Metropolitan cemeteries are rapidly running out of space, but the new extension to Melbourne General Cemetery, the city’s first modern burial site, looks nothing like a panic or a quick fix.
Metropolitan cemeteries are rapidly running out of space, but the new extension to Melbourne General Cemetery, the city’s first modern burial site, looks nothing like a panic or a quick fix. The Parisian-modelled cemetery has been periodically closed and reshuffled in response to growing numbers of interments, now over half a million, since its establishment in the boom years of the 1850s. The entrance was shifted in the 1930s to open up new acreage; last year, the new entrance was itself reorganised to make room for a new mausoleum.
The Harmer Architecture designed mausoleum allowed an awkward space behind the historic gatehouse to be opened up, its high fences and public toilet pulled down. The brief from the trustees of the necropolis required the maximum return possible within the constraints of the site and those of the heritage authorities. While it’s a squeeze, the structure is an effortless composition. To the south, the mausoleum was joined to the gatehouse by a glazed gallery, slotting in just under the gatehouse’s two storey roof line. Along the same alignment, three double-sided walls were built to demarcate a sequence of galleries for the crypts. The seemingly solid base, built in sympathy with the gatehouse using concrete, granite and brick, is in fact a hollow network of passageways, looking east to the cemetery landscape and west to Princess Park. A fan shaped roof, tapering in as Princess Park Drive bulges against the site, floats above.
The imperative in mausoleum buildings is permanence and minimal maintenance, as the cemetery management is entrusted to maintain the building in perpetuity. This is also a symbolic imperative, with the human desire to mark the passing of another with an inviolable, monumental shell. The crypts are constructed using modular formwork, creating six hundred and eighteen in situ concrete plots of a common dimension. The roof, supported by the crypt cores, is a light steel framework. But this strong simplicity of structure is infused with a suite of fine architectural details and finishes, to play weight against weightlessness, and light against dark. The surfaces within the crypt galleries are smooth, with the memorial shutters or crypt doors finished in polished and honed granite; the fan roof, in contrast, is corrugated, a pattern picked up by custom three-dimensional brickwork on the side walls, and the irregularly assembled bluestone paving. Copper shingles add a subdued luminosity to the roof.

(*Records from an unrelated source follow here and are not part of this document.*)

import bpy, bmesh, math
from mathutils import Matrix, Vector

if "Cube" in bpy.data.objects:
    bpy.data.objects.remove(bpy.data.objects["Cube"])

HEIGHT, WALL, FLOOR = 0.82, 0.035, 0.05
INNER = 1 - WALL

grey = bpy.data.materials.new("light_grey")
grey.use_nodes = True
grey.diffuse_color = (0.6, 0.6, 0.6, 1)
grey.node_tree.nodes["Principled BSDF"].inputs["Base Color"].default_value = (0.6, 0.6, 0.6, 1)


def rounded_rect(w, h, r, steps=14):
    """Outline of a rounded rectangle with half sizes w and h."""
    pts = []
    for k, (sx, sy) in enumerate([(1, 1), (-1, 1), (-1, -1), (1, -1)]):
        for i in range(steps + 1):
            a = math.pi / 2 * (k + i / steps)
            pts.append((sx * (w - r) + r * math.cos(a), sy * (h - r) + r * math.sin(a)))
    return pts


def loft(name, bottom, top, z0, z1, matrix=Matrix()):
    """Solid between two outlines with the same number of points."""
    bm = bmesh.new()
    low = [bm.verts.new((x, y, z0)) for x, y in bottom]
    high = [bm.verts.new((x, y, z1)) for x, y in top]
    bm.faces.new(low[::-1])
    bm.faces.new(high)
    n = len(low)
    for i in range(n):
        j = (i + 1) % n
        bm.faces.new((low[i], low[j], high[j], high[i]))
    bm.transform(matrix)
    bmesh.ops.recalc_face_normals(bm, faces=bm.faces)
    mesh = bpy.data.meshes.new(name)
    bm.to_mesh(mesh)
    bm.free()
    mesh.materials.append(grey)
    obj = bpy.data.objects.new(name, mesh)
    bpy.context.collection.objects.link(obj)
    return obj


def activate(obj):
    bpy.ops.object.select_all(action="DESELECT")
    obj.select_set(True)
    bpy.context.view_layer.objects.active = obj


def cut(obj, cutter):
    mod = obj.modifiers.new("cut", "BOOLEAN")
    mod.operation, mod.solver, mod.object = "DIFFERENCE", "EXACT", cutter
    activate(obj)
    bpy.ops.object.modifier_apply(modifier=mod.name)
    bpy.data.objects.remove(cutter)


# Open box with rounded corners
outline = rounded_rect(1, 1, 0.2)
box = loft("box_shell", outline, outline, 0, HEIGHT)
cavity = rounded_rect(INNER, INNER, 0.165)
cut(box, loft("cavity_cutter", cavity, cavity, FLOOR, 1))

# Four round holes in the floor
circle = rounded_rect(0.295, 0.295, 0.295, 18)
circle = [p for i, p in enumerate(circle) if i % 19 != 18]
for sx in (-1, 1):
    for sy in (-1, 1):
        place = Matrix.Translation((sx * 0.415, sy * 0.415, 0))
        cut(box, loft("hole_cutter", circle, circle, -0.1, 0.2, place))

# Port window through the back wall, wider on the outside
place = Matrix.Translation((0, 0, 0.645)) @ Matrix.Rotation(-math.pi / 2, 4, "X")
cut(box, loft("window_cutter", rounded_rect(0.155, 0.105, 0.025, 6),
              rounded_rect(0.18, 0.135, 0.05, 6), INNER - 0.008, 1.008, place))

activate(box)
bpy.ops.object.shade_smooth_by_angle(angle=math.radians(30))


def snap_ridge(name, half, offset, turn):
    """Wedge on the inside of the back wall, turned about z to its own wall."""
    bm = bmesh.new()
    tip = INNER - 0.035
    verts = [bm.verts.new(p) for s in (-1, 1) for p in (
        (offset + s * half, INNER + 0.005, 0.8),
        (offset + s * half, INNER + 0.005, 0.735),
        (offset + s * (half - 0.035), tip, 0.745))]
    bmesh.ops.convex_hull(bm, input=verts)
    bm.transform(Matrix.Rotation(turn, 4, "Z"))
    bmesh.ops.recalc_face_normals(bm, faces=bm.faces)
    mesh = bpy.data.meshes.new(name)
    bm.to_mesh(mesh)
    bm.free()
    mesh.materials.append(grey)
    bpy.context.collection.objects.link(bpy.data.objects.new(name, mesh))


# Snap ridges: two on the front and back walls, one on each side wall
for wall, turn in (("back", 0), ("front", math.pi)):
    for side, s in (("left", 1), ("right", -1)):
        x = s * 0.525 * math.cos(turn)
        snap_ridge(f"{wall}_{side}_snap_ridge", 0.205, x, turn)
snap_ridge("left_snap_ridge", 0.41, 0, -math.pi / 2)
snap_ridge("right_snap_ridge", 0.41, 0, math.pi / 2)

Light is deftly managed. The plywood-lined roof is cut through with irregular pendant-shaped skylights. A cross of coloured glass, designed by Harmer and Andrew Ferguson from Stained Glass Art, is pieced together using artists’ stocks of old and recycled fragments. In the glazed gallery against the gatehouse wall, known as the Blessed Mary MacKillop Gallery, seraphic glass is patterned with small crosses, which throw shadows on the paving stones below. The only electronic lighting is purely for security purposes. Black stainless steel mesh gates close off the ends of the galleries at night.
Several different schemes for the development, sensitive as it was, were submitted during the design phase, the outcome being refined through a series of meetings with all interested parties, including Heritage Victoria, the National Trust and Melbourne City Council Planning and Urban Design departments. Built above all for the Italian community who favour this form of burial, the mausoleum skilfully opens up a new prominent location for relatives to remember their dead, in an era when space is at a premium and design is often an afterthought. Harmer Architecture has created three other mausoleums, a funeral parlour and several chapels in recent years in their characteristically buoyant form of vernacular modernism, and received a RAIA Award for the Gatehouse Mausoleum in the Institutional Alterations and Extensions category. +
Previous. The Blessed Mary MacKillop Gallery, tucking under the gatehouse’s roofline. A crucifix pattern is cut into the translucent coating of the glazed roof and is thrown into relief against the ground and gatehouse wall.